“Forward-looking organisations in Asia are therefore not waiting for regulations to catch up but taking a proactive approach to pay transparency. While embarking on this journey, they are deciding on the degree and extent of pay transparency based on drivers such as their DEIB policy, peer practices, local market requirements and practices of their global headquarters,” he said.

Pay equity practices

Pay equity compares the pay between job holders doing substantially similar work, which has historically been unequal across gender, disability status, race, ethnicity groups and other employee cohorts.

Led by upcoming regulatory requirements along with their own maturing DEIB policies, organisations are anticipating the need to remediate their compensation structures.

The survey results show that 62% of organisations conduct a pay equity analysis, and, among them, 65% have an implementation strategy.

The prevalence of such analyses is higher in publicly listed companies, with 75% reporting that they conduct such analyses, compared to a split of 50-50 for private organisations.

In addition, 71% of the companies surveyed consider job family rating as the top factor for consideration during pay equity analyses; followed closely by performance rating at 69% and experience at 59%.

Communicating the results of pay equity analyses to key stakeholders does not play a pivotal role in driving the implementation of the pay equity strategy.

According to the survey, more than 50% of the responding companies communicate results to top management, 29% to their employees, and 22% of companies report that they share this information with their board of directors.

Despite the senior leadership being aware of this information, 38% of organisations say budget allocation is their top challenge for implementing pay equity, while 34% say a lack of knowledge of peer practices, and 25% say that unconscious bias in managers hinders implementing pay equity.

Maggie You, partner and head of people advisory and people analytics, Talent Solutions for Aon in Asia Pacific, said, “Organisations that have started to conduct pay equity analyses have also begun to articulate their remediation or pay equity implementation strategy.”

“This trend is seen across the region, regardless of the organisation’s size or type. Developing a pay equity implementation strategy based on a thorough pay equity analysis helps organisations identify any discrepancies.”

“However, it is essential to note that the foundation of such an analysis is based on a robust job architecture built on analytical job evaluation methodology. Also, accelerating and expanding pay equity and pay transparency efforts requires top management in the region to better understand its impact on employer brand, employee engagement, and attracting and retaining top talent.”

“Typically, organisations with mature HR functions with evolved pay equity practices conduct a pay equity analysis annually. For many of these organisations, the study is done during or after the annual salary increment cycle.”

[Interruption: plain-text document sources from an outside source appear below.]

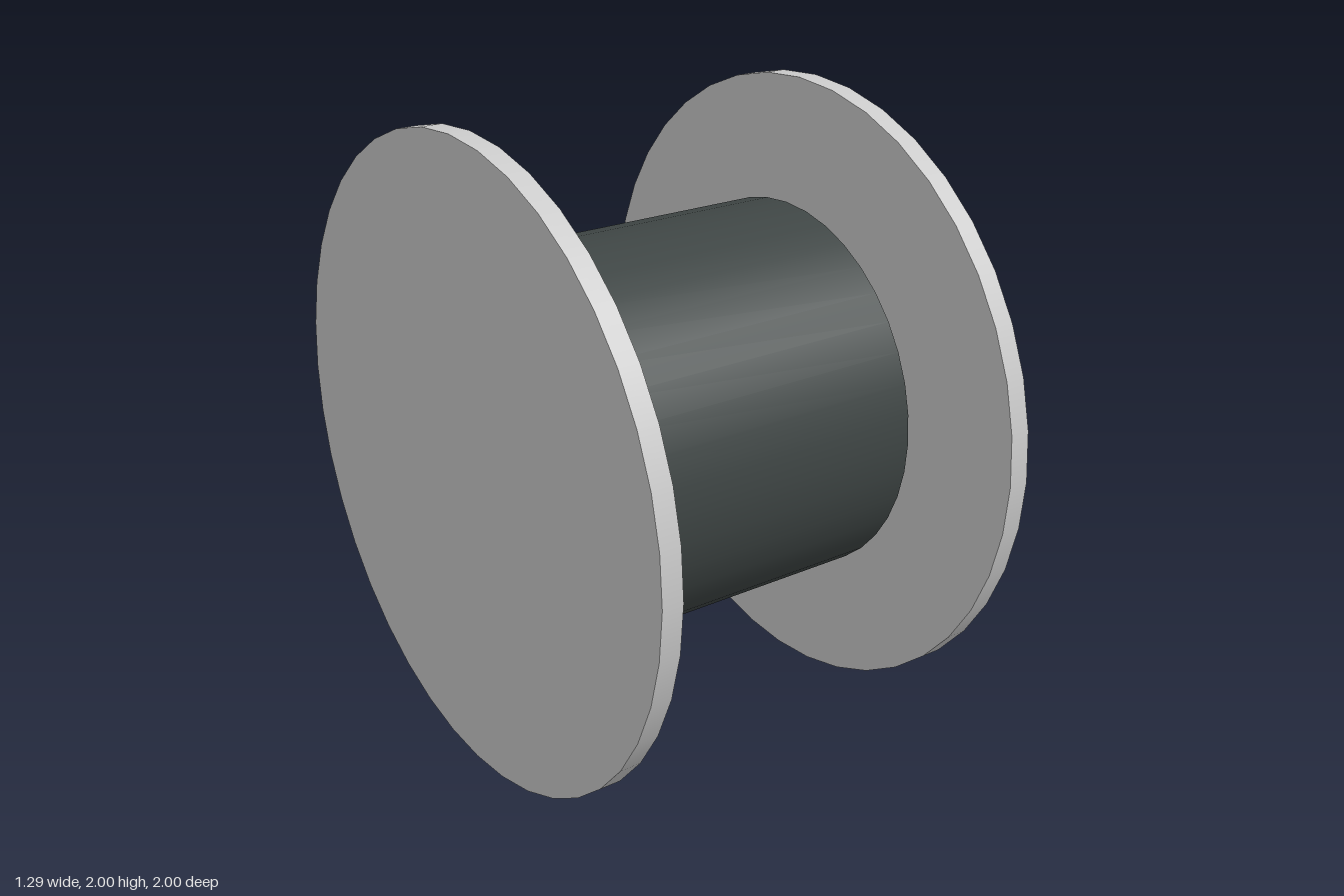
import * as THREE from 'three';

const SEGMENTS = 40;

export function createModel() {
  const model = new THREE.Group();
  model.name = 'cableSpool';

  const lightGrey = new THREE.MeshStandardMaterial({ name: 'light grey', color: 0xcccccc });
  const charcoal = new THREE.MeshStandardMaterial({ name: 'charcoal', color: 0x3f4645 });

  // Cylinder lying along x, centred on the spool axis
  function disc(name, radius, width, x, material) {
    const geometry = new THREE.CylinderGeometry(radius, radius, width, SEGMENTS);
    geometry.rotateZ(Math.PI / 2);
    const mesh = new THREE.Mesh(geometry, material);
    mesh.name = name;
    mesh.position.set(x, 1, 0);
    model.add(mesh);
  }

  // Core running between the flanges
  disc('core', 0.39, 1.17, 0, lightGrey);

  // Wound cable, slightly shorter than the core
  disc('winding', 0.61, 1.09, 0, charcoal);

  // Flanges at both ends
  disc('leftFlange', 1, 0.066, 0.611, lightGrey);
  disc('rightFlange', 1, 0.066, -0.611, lightGrey);

  return model;
}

The frequency of conducting a pay equity analysis should depend on various other factors, including the gap identified after the initial analysis, remediation plans for gap reduction, budget allocation, perceived changes in employee demographics for example due to large-scale hiring plans, significant changes in the organisation due to M&A, and re-organisation,” added You.


Please enter your comment!
Please enter your name here